I wrote this a a short story yesterday, in response to a daily writing prompt. It’s based on a real situation, omitting, of course, names and other identifying factors. I hope you’ll enjoy it–a little change of pace from my typical Sunday posts.
Writing Prompts: Religion and Spirituality
(God speaks directly to you – what does He say?)
I believe that God spoke to people like Moses, Abraham, and others in the Bible. He even spoke to Saul on the Damascus Road. I believe He spoke to the prophets. But today, we have the complete, total, inspired Word of God–the Bible. So, if I did hear God speak to me, audibly, unmistakably, I’d think I was hallucinating. I believe that He has already given the answers we seek through His Word. I also believe that sometimes we need a little help to find those answers, which is one reason I became a counselor in a Christian counseling office. So that’s the direction I’m going to take for this story.
One of the things I enjoyed about being a counselor for 18 years was that there was never one day just like another. There were surprises, Sometimes they weren’t happy surprises, like the time I asked a client, twice, to please clean up his truly foul language. Finally, after a particularly disgusting string of curses, I asked him to either stop cursing or leave. He was furious. Stormed out the door and slammed it hard behind him, shaking the pictures hanging on my wall.
His poor wife, who had to tolerate his mouth and his temper ALL the time, wept quietly. I let her get hold of herself, and when she looked up, she said, “What do I do? He didn’t want to come here today, and when he saw it was a Christian office he almost refused to come in with me. He’s always angry, and I’m at my wits’ end. What do I do?”
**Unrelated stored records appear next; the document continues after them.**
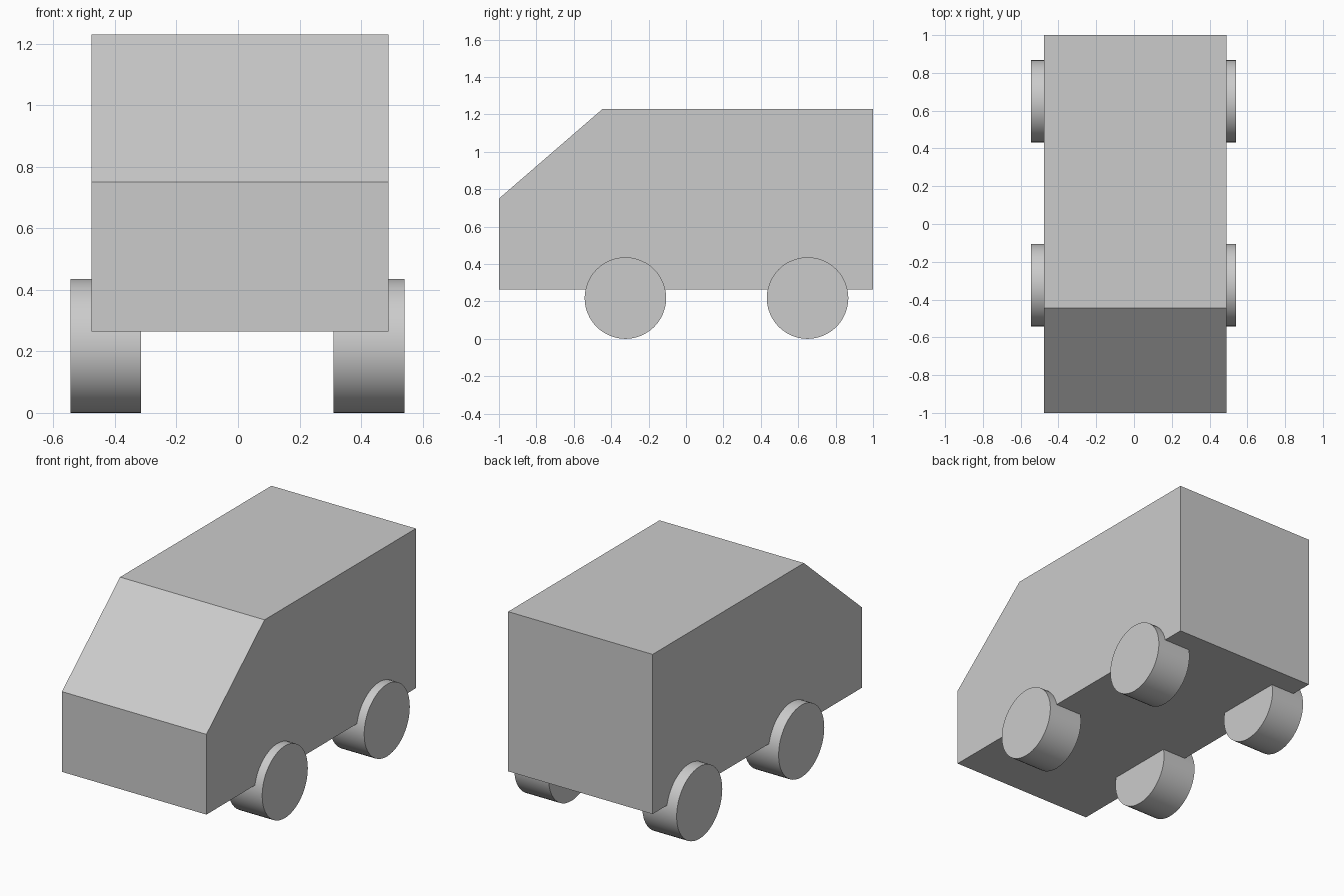
import bpy
import bmesh
from math import pi, radians

if "Cube" in bpy.data.objects:
    bpy.data.objects.remove(bpy.data.objects["Cube"])


def extrude_profile(name, profile, x0, x1):
    """Solid made by sweeping a (y, z) outline from x0 to x1."""
    bm = bmesh.new()
    face = bm.faces.new([bm.verts.new((x0, y, z)) for y, z in profile])
    swept = bmesh.ops.extrude_face_region(bm, geom=[face])["geom"]
    moved = [v for v in swept if isinstance(v, bmesh.types.BMVert)]
    bmesh.ops.translate(bm, verts=moved, vec=(x1 - x0, 0, 0))
    bmesh.ops.recalc_face_normals(bm, faces=bm.faces)
    mesh = bpy.data.meshes.new(name)
    bm.to_mesh(mesh)
    bm.free()
    obj = bpy.data.objects.new(name, mesh)
    bpy.context.collection.objects.link(obj)
    return obj


def add_wheel(name, x, y):
    bpy.ops.mesh.primitive_cylinder_add(
        vertices=48, radius=0.218, depth=0.23,
        location=(x, y, 0.218), rotation=(0, pi / 2, 0))
    bpy.context.object.name = name
    bpy.ops.object.shade_smooth_by_angle(angle=radians(30))


# Van body with sloped windscreen
extrude_profile("van_body", [(-1, 0.265), (1, 0.265), (1, 1.23),
                             (-0.445, 1.23), (-1, 0.75)], -0.477, 0.489)

# Four wheels, partly sunk into the body
for end, y in (("front", -0.324), ("rear", 0.65)):
    for side, x in (("left", -0.43), ("right", 0.426)):
        add_wheel(f"{end}_{side}_wheel", x, y)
In this type of situation, I always start talking to the Lord right from the beginning, because honestly? I don’t really know what to say! I thought of the verse that says, “With a furious man thou shalt not go” (Prov. 22:24) but she was already so wounded, it just didn’t feel right. “God, please give me wisdom, words that are helpful,” was in my mind.
“Has he ever been so angry that he has become physically violent toward you?”
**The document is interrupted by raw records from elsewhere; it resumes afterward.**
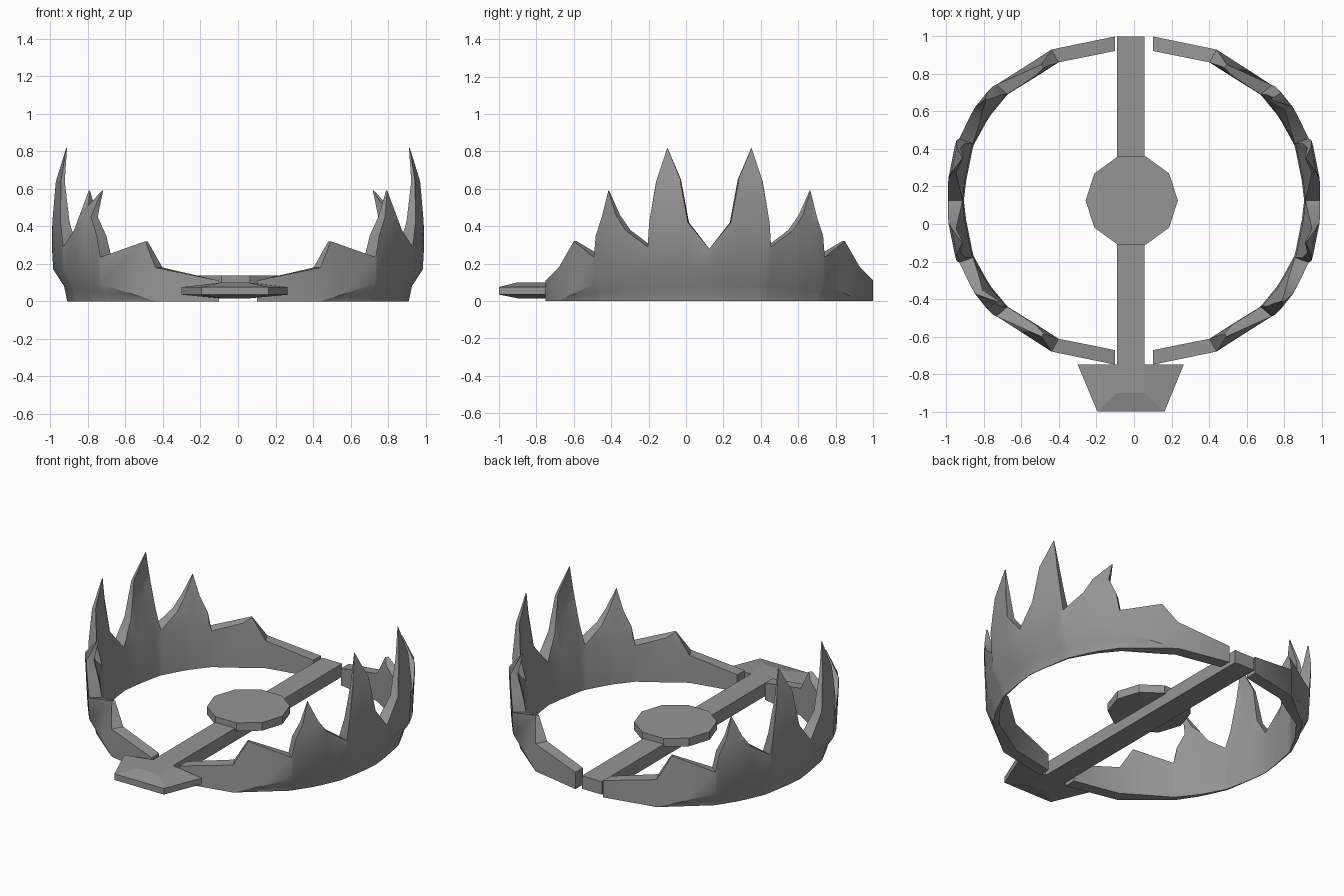
import bpy, bmesh, math

if "Cube" in bpy.data.objects:
    bpy.data.objects.remove(bpy.data.objects["Cube"])

CY = 0.125  # centre of the jaw ring in y

# Dark iron
iron = bpy.data.materials.new("dark_iron")
iron.diffuse_color = (.3, .3, .3, 1)
iron.use_nodes = True
iron.node_tree.nodes["Principled BSDF"].inputs["Base Color"].default_value = iron.diffuse_color


def interp(x, pts):
    if x <= pts[0][0]:
        return pts[0][1]
    for (a, va), (b, vb) in zip(pts, pts[1:]):
        if x <= b:
            return va + (vb - va) * (x - a) / (b - a)
    return pts[-1][1]


def loft(name, rings):
    """Skin closed rings of points one after another and cap both ends."""
    bm = bmesh.new()
    rows = [[bm.verts.new(p) for p in r] for r in rings]
    n = len(rows[0])
    for a, b in zip(rows, rows[1:]):
        for i in range(n):
            j = (i + 1) % n
            bm.faces.new((a[i], a[j], b[j], b[i]))
    bm.faces.new(rows[0])
    bm.faces.new(rows[-1])
    bmesh.ops.remove_doubles(bm, verts=bm.verts, dist=0.0005)
    bmesh.ops.dissolve_degenerate(bm, edges=bm.edges, dist=0.0005)
    bmesh.ops.recalc_face_normals(bm, faces=bm.faces)
    me = bpy.data.meshes.new(name)
    bm.to_mesh(me)
    bm.free()
    me.materials.append(iron)
    ob = bpy.data.objects.new(name, me)
    bpy.context.collection.objects.link(ob)
    return ob


def level(pts, z):
    return [(x, y, z) for x, y in pts]


# Outer ring outline: distance along y from the centre -> x
RING = [(0, .985), (.115, .972), (.315, .932), (.485, .84), (.615, .735), (.805, .44), (.875, .10)]
# Inward lean and wall thickness by height
LEAN = [(.2, 0), (.42, -.018), (.63, -.008), (.82, .035)]
THICK = [(.29, .078), (.5, .035), (.63, .022), (.82, .004)]
# Toothed top edge: distance from centre, height, optional (lean front, lean back, thickness) at tips
TEETH = [(0, .28), (.115, .42), (.155, .65), (.225, .82), (.285, .64), (.322, .42), (.33, .29),
         (.45, .38), (.5, .46), (.54, .59, .0, .07, .008), (.575, .45), (.608, .35), (.617, .235),
         (.725, .32, .07, .07, .02), (.805, .18), (.875, .11)]


def section(tooth, side):
    d, top = tooth[:2]
    x = interp(d, RING)
    r = math.hypot(x, d)
    f = max(0, min(1, (x - .44) / .54))  # how far the ridge is lifted
    # each point: lean, inset towards the centre, height
    pts = [(0, .078, 0), (0, .075 * f, 0), (0, .058 * f, .08 * f), (0, 0, .17 * f)]

    def at(z):
        if z < top:
            return interp(z, LEAN), interp(z, THICK), z
        if len(tooth) > 2:
            return tooth[2 if side < 0 else 3], tooth[4], top
        return interp(top, LEAN), interp(top, THICK), top
    for z in (.42, .63, 1):
        l, t, zz = at(z)
        pts.append((l, 0, zz))
    for z in (1, .63, .5, .29):
        l, t, zz = at(z)
        pts.append((l, t, zz))
    kx = 0 if d > .85 else 1  # ends are cut square
    return [(x * (1 - kx * i / r) - l, CY + side * d * (1 - i / r), z) for l, i, z in pts]


def jaw(name, s):
    cols = [section(t, -1) for t in TEETH[::-1]] + [section(t, 1) for t in TEETH[1:]]
    # the second jaw is the first turned half a turn about the ring centre
    ob = loft(name, [[(s * x, CY + s * (y - CY), z) for x, y, z in c] for c in cols])
    bpy.ops.object.select_all(action='DESELECT')
    ob.select_set(True)
    bpy.context.view_layer.objects.active = ob
    bpy.ops.object.shade_smooth_by_angle(angle=math.radians(35))


# Two toothed jaws
jaw("jaw_right", 1)
jaw("jaw_left", -1)

# Base bar
bar = [(-.09, -.75), (.055, -.75), (.055, 1), (-.09, 1)]
loft("base_bar", [level(bar, .015), level(bar, .10)])

# Ten-sided trigger pan
pan = [(-.012 + .246 * math.cos(math.tau * k / 10),
        CY + .246 * math.sin(math.tau * k / 10)) for k in range(10)]
loft("trigger_pan", [level(pan, .085), level(pan, .138)])

# Latch plate, slightly thicker where it meets the bar
plate = [(-.195, -1), (.163, -1), (.265, -.75), (-.3, -.75)]
core = [(-.09, -.9), (.055, -.9), (.055, -.75), (-.09, -.75)]
loft("latch_plate", [level(core, .015), level(plate, .035), level(plate, .075), level(core, .10)])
She stared at me as if she’d seen a ghost. “How–how could you know that?” And she was sobbing now, completely broken.
“Have you ever called the police for help?”
She gave me a broken laugh. “Are you serious? He’s a cop! They protect each other. It would only be worse!”
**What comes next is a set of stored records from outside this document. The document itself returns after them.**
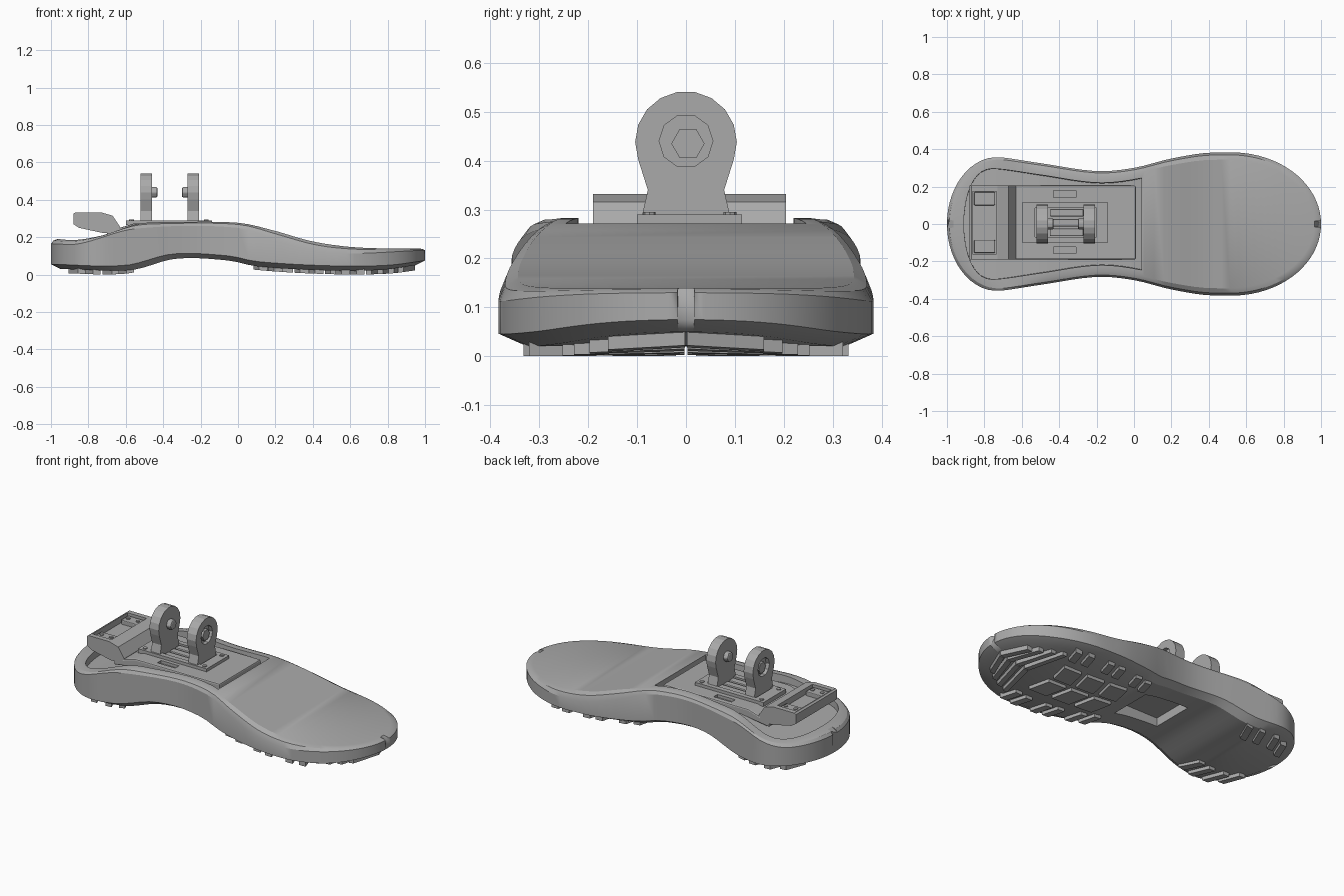
import bpy, bmesh, math
from mathutils import Vector

cube = bpy.data.objects.get("Cube")
if cube:
    bpy.data.objects.remove(cube)

grey = bpy.data.materials.new("grey plastic")
grey.use_nodes = True
colour = (0.4, 0.4, 0.4, 1)
grey.diffuse_color = colour
grey.node_tree.nodes["Principled BSDF"].inputs["Base Color"].default_value = colour


def finish(name, bm, bevel=0, smooth=None):
    bmesh.ops.recalc_face_normals(bm, faces=bm.faces[:])
    mesh = bpy.data.meshes.new(name)
    bm.to_mesh(mesh)
    bm.free()
    ob = bpy.data.objects.new(name, mesh)
    bpy.context.collection.objects.link(ob)
    mesh.materials.append(grey)
    if bevel:
        mod = ob.modifiers.new("bevel", "BEVEL")
        mod.width, mod.segments, mod.limit_method = bevel, 2, "ANGLE"
    if smooth:
        bpy.ops.object.select_all(action="DESELECT")
        ob.select_set(True)
        bpy.context.view_layer.objects.active = ob
        bpy.ops.object.shade_smooth_by_angle(angle=math.radians(smooth))
    return ob


def prism(name, pts, axis, lo, hi, bevel=0, smooth=None):
    """Extrude a flat outline along one axis."""
    place = {"x": lambda p, d: (d, p[0], p[1]),
             "y": lambda p, d: (p[0], d, p[1]),
             "z": lambda p, d: (p[0], p[1], d)}[axis]
    bm = bmesh.new()
    face = bm.faces.new([bm.verts.new(place(p, lo)) for p in pts])
    out = bmesh.ops.extrude_face_region(bm, geom=[face])
    new = [v for v in out["geom"] if isinstance(v, bmesh.types.BMVert)]
    bmesh.ops.translate(bm, verts=new, vec=Vector(place((0, 0), hi - lo)))
    return finish(name, bm, bevel, smooth)


def box(name, x0, x1, y0, y1, z0, z1, bevel=0):
    return prism(name, [(x0, y0), (x1, y0), (x1, y1), (x0, y1)], "z", z0, z1, bevel)


def disc(cy, cz, r, n):
    return [(cy + r * math.cos(2 * math.pi * i / n), cz + r * math.sin(2 * math.pi * i / n))
            for i in range(n)]


def cut(target, cutter):
    cutter.hide_render = True
    cutter.hide_set(True)
    cutter.display_type = "WIRE"
    mod = target.modifiers.new("cut", "BOOLEAN")
    mod.operation, mod.solver, mod.object = "DIFFERENCE", "EXACT", cutter


def loft(name, sections, smooth=None):
    bm = bmesh.new()
    rings = [[bm.verts.new(p) for p in s] for s in sections]
    n = len(rings[0])
    for a, b in zip(rings, rings[1:]):
        for i in range(n):
            j = (i + 1) % n
            bm.faces.new((a[i], a[j], b[j], b[i]))
    bm.faces.new(rings[0])
    bm.faces.new(rings[-1])
    return finish(name, bm, 0, smooth)


def curve(*pts):
    """Smooth function through the given points."""
    def f(x):
        x = min(max(x, pts[0][0]), pts[-1][0])
        i = next(k for k in range(len(pts) - 1) if x <= pts[k + 1][0])
        q = [pts[max(0, min(len(pts) - 1, i + k))] for k in (-1, 0, 1, 2)]
        h = q[2][0] - q[1][0]
        t = (x - q[1][0]) / h
        m0 = h * (q[2][1] - q[0][1]) / (q[2][0] - q[0][0])
        m1 = h * (q[3][1] - q[1][1]) / (q[3][0] - q[1][0])
        return ((2*t**3 - 3*t*t + 1) * q[1][1] + (t**3 - 2*t*t + t) * m0
                + (3*t*t - 2*t**3) * q[2][1] + (t**3 - t*t) * m1)
    return f


def cap(x, start, end, power):
    u = min(max(0, (x - start) / (end - start)), 1)
    return math.sqrt(1 - u ** power)


# Sole outline and heights along its length
body = curve((-1, .36), (-.75, .36), (-.5, .325), (-.2, .283), (0, .3), (.2, .35), (.42, .382), (1, .375))
top = curve((-1, .19), (-.9, .185), (-.75, .21), (-.55, .272), (-.4, .28), (0, .277),
            (.2, .235), (.4, .18), (.6, .15), (.8, .14), (1, .14))
shoulder = curve((-1, .165), (-.85, .165), (-.55, .245), (0, .25), (.25, .17), (.5, .115), (1, .13))
bottom = curve((-1, .03), (-.6, .025), (-.35, .085), (-.05, .075), (.1, .045), (.5, .022), (.8, .025), (1, .05))


def width(x):
    return body(x) * cap(x, .5, 1, 2.2) * cap(-x, .7, 1, 2.2)


def sole_section(x):
    half = [(.05, bottom(x)), (0, bottom(x) + .025), (0, shoulder(x)), (.012, (shoulder(x) + 2 * top(x)) / 3), (.035, top(x))]
    right = [(x * (1 - i), width(x) * (1 - i / .34), z) for i, z in half]
    return right + [(a, -b, c) for a, b, c in reversed(right)]


sole = loft("sole", [sole_section(.9995 * math.sin(math.pi * (i / 56 - .5))) for i in range(57)], 28)

# Heel pocket sunk into the sole, leaving a rim
pocket = []
for i in range(29):
    x = -.909 + .949 * (1 - math.cos(math.pi * i / 56))
    w = (body(x) - .055) * cap(-x, .72, .91, 3)
    z = top(x) - .045
    pocket.append([(x, w - .01, z), (x, w, .4), (x, -w, .4), (x, -w + .01, z)])
cut(sole, loft("pocket_cutter", pocket))
# Recess under the arch
cut(sole, box("arch_recess_cutter", -.27, .03, -.13, .13, -.1, .14))

# Mounting plate with sloping rear end
plate = prism("mounting_plate", [(-.7, .2), (-.7, .23), (-.56, .272), (.01, .272), (.01, .22), (-.56, .22)],
              "y", -.19, .205, .008)
for y in (-.14, .16):
    cut(plate, box("slot_cutter", -.43, -.31, y - .018, y + .018, .255, .4))

# Raised heel block with a sunken top
block = prism("heel_block", [(-.88, .27), (-.88, .325), (-.87, .332), (-.73, .332), (-.67, .315), (-.63, .255),
                             (-.65, .225), (-.72, .222), (-.85, .25)], "y", -.19, .205)
cut(block, box("block_recess_cutter", -.863, -.735, -.16, .175, .295, .4))
for y in (-.12, .135):
    box("screw_pad", -.855, -.743, y - .035, y + .035, .29, .32, .005)
    for x in (-.83, -.765):
        prism("pad_screw", disc(x, y, .012, 8), "z", .3, .325)

# Bracket base with an open centre and ribs
base = box("bracket_base", -.6, -.14, -.1, .115, .265, .29)
cut(base, box("base_cutter", -.53, -.2, -.07, .085, .2, .4))
cut(plate, box("well_cutter", -.53, -.2, -.07, .085, .245, .4))
for y in (-.045, .007, .06):
    box("centre_rib", -.45, -.27, y - .02, y + .02, .22, .285, .006)
for x in (-.57, -.17):
    for y in (-.075, .09):
        prism("base_screw", disc(x, y, .013, 8), "z", .28, .295)

# Two upright brackets with flared feet, outer sockets and inner nuts
arch = [(.104 * math.cos(math.radians(a)), .438 + .104 * math.sin(math.radians(a))) for a in range(-20, 201, 20)]
outline = [(.095, .265), (.078, .34)] + arch + [(-.078, .34), (-.095, .265)]
for x, d in ((-.49, -1), (-.24, 1)):
    bracket = prism("bracket", outline, "x", x - .031, x + .031)
    cut(bracket, prism("socket_cutter", disc(0, .44, .055, 10), "x", x + d * .008, x + d * .08))
    prism("socket_bolt", disc(.004, .435, .034, 6), "x", x, x + d * .024)
    prism("inner_nut", disc(0, .44, .032, 6), "x", x - d * .06, x - d * .02, .008)


# Tread lugs hang just below the sole and follow its curve
def lug(x, y, length, wide, lean=0, drop=.02):
    secs = []
    for i in range(7):
        t = i / 6 - .5
        cx, cy = x + t * lean, y + t * wide
        row = [(cx + s * length / 2, cy) for s in (-1, 1)]
        lo = [(a, b, max(0, bottom(a) - drop)) for a, b in row]
        hi = [(a, b, bottom(a) + .015) for a, b in row]
        secs.append([lo[0], lo[1], hi[1], hi[0]])
    loft("tread_lug", secs)


for side in (-1, 1):
    for x in (.12, .2, .34, .42, .56, .64):
        lug(x, side * (width(x) - .1), .045, .1, side * .03)
    for x in (-.86, -.78, -.68, -.6):
        lug(x, side * (width(x) - .11), .04, .12, side * .05)
    for x in (.75, .81, .87, .92):
        lug(x - .02, side * width(x) * .38, .03, width(x) * .74, -side * .06)
    for x in (.22, .38, .54):
        lug(x, side * .085, .12, .13, side * .03)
“Has he hurt you enough that you needed a doctor? Hospital? The ER?”
“No, please just listen now. This cannot go on, because he will only escalate. I know, every time he hurts you he says how sorry he is and he’ll never do it again. But he will, and you both know he will. I can’t make you look for help, but you have to know that there are safe houses, Protection from Abuse orders, legal steps you can take to protect yourself. I can help you find a place–“
“I don’t have a car. He won’t let me. There’s no way—“
“Yes, there is. Surely you have a friend, a relative, a neighbor you can call when he’s at work?”
“Well–yes, I guess so, but I’d feel so guilty! It’s like sneaking behind his back!”
“Okay, look. You have two–or three– choices. Stay and put up with his temper until he puts you back in the hospital, and tell whatever doctor who is caring for you. Tell the truth. Say you need help. You can do that, or stay until he kills you. Or, you can let me help you make a plan that will work. The choice is yours.”
And in the back of my mind, the words “Be still, and know that I am God” (Psalm 46:10) whispered. So I waited, allowing her the time to really think about what we had said.
And that is how God speaks to me. Sometimes He uses verses I didn’t even know I had memorized, but a lifetime of Bible memory certainly has yielded a rich harvest to help guide me when I don’t know where to go or what to say. His words are always wiser than mine.